> Task requirements:
Find the line containing "bmesh.ops.recalc_face_normals(bm, faces=bm.faces)" in the entries below. Restate it and each line after it, word for word, up to and including the line containing "up.negate()".

> Task input:
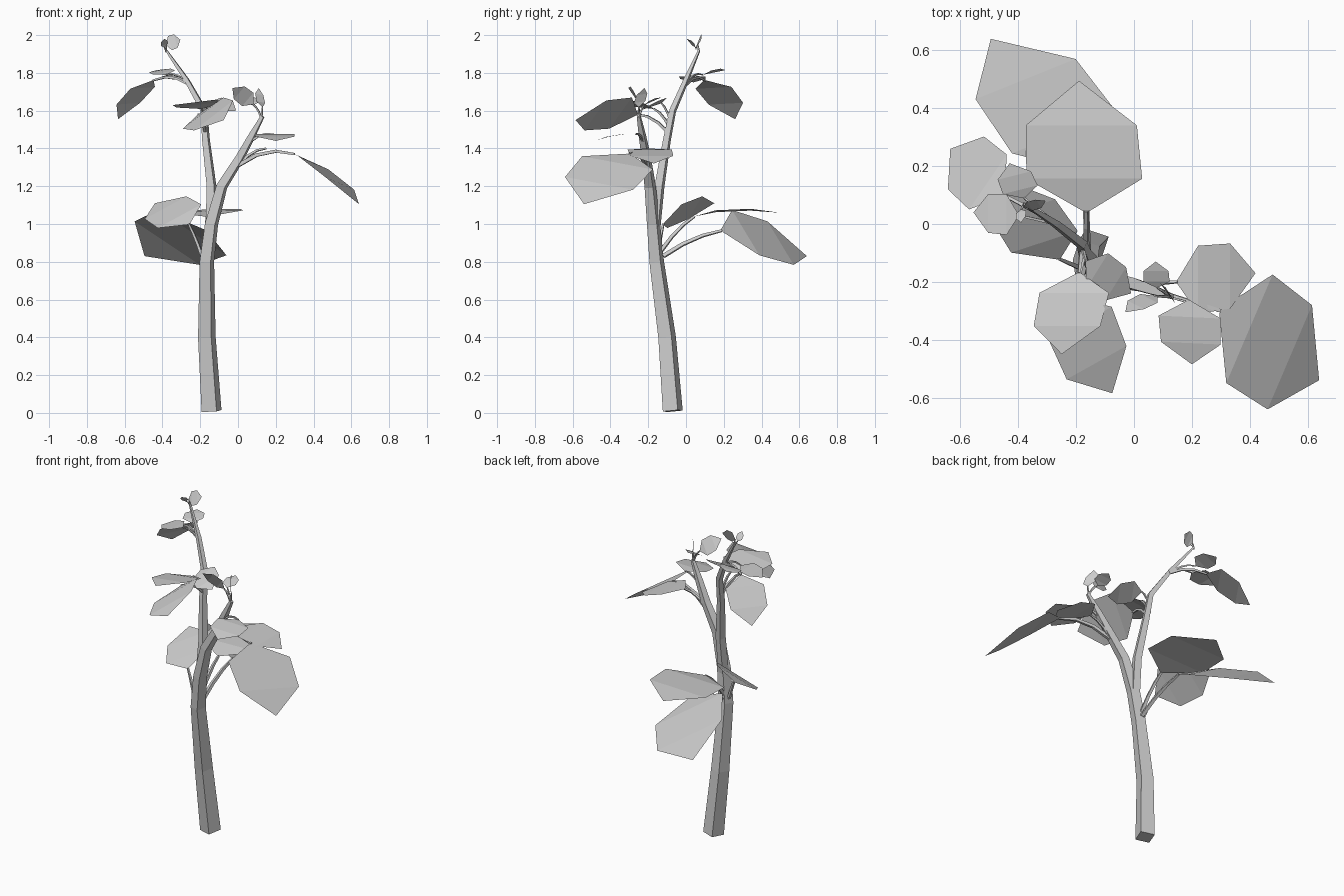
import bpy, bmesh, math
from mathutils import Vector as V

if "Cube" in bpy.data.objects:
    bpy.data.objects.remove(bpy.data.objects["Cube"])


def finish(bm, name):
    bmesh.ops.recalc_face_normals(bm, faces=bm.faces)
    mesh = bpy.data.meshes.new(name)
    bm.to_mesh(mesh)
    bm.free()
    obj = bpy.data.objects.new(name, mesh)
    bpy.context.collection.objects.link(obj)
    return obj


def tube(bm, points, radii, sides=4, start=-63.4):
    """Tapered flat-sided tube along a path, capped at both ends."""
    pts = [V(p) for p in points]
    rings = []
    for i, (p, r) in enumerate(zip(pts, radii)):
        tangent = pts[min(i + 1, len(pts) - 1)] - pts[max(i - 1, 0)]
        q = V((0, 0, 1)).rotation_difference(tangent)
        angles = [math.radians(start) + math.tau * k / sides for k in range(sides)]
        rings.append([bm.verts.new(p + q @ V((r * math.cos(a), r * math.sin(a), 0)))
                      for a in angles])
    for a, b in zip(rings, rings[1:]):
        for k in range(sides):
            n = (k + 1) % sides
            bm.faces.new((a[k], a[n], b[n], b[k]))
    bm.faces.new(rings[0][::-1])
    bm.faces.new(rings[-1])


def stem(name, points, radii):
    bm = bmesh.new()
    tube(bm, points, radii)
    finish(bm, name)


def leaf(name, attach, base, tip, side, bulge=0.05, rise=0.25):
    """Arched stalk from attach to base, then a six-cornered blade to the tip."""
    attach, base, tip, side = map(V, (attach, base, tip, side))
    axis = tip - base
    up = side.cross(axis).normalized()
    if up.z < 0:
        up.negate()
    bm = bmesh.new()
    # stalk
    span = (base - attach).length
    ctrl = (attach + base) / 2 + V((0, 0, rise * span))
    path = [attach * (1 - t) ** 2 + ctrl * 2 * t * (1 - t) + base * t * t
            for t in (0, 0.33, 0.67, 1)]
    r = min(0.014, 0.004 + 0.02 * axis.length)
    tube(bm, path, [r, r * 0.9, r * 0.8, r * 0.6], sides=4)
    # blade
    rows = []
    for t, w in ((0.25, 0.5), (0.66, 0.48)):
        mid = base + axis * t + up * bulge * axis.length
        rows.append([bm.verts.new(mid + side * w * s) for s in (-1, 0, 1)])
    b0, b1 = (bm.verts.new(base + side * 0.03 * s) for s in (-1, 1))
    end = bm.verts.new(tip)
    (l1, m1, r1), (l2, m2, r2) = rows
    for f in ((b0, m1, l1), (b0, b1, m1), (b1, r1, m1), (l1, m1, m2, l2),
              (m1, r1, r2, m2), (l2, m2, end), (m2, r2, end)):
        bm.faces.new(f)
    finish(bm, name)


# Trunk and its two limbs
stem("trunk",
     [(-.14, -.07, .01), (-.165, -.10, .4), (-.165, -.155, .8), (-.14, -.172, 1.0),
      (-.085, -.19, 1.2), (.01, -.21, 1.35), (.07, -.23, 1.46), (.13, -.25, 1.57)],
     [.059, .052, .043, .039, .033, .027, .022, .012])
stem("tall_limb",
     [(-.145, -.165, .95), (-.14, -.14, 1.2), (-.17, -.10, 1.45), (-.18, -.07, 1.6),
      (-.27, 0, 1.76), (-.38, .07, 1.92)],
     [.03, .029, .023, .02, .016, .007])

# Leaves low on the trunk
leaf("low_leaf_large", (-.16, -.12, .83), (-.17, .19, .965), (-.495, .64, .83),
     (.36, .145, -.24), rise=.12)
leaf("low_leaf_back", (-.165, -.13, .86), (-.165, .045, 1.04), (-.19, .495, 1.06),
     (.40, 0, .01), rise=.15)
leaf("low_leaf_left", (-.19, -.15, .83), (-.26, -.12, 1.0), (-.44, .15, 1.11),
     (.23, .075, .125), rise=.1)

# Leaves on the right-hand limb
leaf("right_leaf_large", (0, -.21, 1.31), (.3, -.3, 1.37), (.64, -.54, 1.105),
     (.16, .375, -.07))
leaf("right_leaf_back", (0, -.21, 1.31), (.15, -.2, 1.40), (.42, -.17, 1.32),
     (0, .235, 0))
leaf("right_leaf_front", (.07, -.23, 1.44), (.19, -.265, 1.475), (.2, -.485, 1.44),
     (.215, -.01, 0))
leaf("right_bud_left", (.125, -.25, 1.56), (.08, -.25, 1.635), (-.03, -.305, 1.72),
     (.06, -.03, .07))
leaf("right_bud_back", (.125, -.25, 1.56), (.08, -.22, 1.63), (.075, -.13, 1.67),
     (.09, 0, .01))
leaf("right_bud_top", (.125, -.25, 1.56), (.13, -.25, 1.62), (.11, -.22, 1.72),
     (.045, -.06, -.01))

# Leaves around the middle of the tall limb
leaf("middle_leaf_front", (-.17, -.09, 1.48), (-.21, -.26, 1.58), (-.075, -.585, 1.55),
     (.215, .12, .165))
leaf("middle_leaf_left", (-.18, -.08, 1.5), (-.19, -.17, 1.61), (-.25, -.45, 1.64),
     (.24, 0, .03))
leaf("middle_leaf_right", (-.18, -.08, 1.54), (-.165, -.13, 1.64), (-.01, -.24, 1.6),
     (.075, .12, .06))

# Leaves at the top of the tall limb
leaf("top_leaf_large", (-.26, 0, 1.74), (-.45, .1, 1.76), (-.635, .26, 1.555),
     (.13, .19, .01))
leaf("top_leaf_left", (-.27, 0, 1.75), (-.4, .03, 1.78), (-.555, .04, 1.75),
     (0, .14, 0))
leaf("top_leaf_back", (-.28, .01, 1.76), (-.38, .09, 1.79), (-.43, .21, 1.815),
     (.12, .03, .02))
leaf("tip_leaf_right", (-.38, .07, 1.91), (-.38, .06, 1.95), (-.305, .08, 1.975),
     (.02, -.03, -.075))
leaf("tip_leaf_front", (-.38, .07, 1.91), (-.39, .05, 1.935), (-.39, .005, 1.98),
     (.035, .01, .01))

> Result of this exercise:
    bmesh.ops.recalc_face_normals(bm, faces=bm.faces)
    mesh = bpy.data.meshes.new(name)
    bm.to_mesh(mesh)
    bm.free()
    obj = bpy.data.objects.new(name, mesh)
    bpy.context.collection.objects.link(obj)
    return obj


def tube(bm, points, radii, sides=4, start=-63.4):
    """Tapered flat-sided tube along a path, capped at both ends."""
    pts = [V(p) for p in points]
    rings = []
    for i, (p, r) in enumerate(zip(pts, radii)):
        tangent = pts[min(i + 1, len(pts) - 1)] - pts[max(i - 1, 0)]
        q = V((0, 0, 1)).rotation_difference(tangent)
        angles = [math.radians(start) + math.tau * k / sides for k in range(sides)]
        rings.append([bm.verts.new(p + q @ V((r * math.cos(a), r * math.sin(a), 0)))
                      for a in angles])
    for a, b in zip(rings, rings[1:]):
        for k in range(sides):
            n = (k + 1) % sides
            bm.faces.new((a[k], a[n], b[n], b[k]))
    bm.faces.new(rings[0][::-1])
    bm.faces.new(rings[-1])


def stem(name, points, radii):
    bm = bmesh.new()
    tube(bm, points, radii)
    finish(bm, name)


def leaf(name, attach, base, tip, side, bulge=0.05, rise=0.25):
    """Arched stalk from attach to base, then a six-cornered blade to the tip."""
    attach, base, tip, side = map(V, (attach, base, tip, side))
    axis = tip - base
    up = side.cross(axis).normalized()
    if up.z < 0:
        up.negate()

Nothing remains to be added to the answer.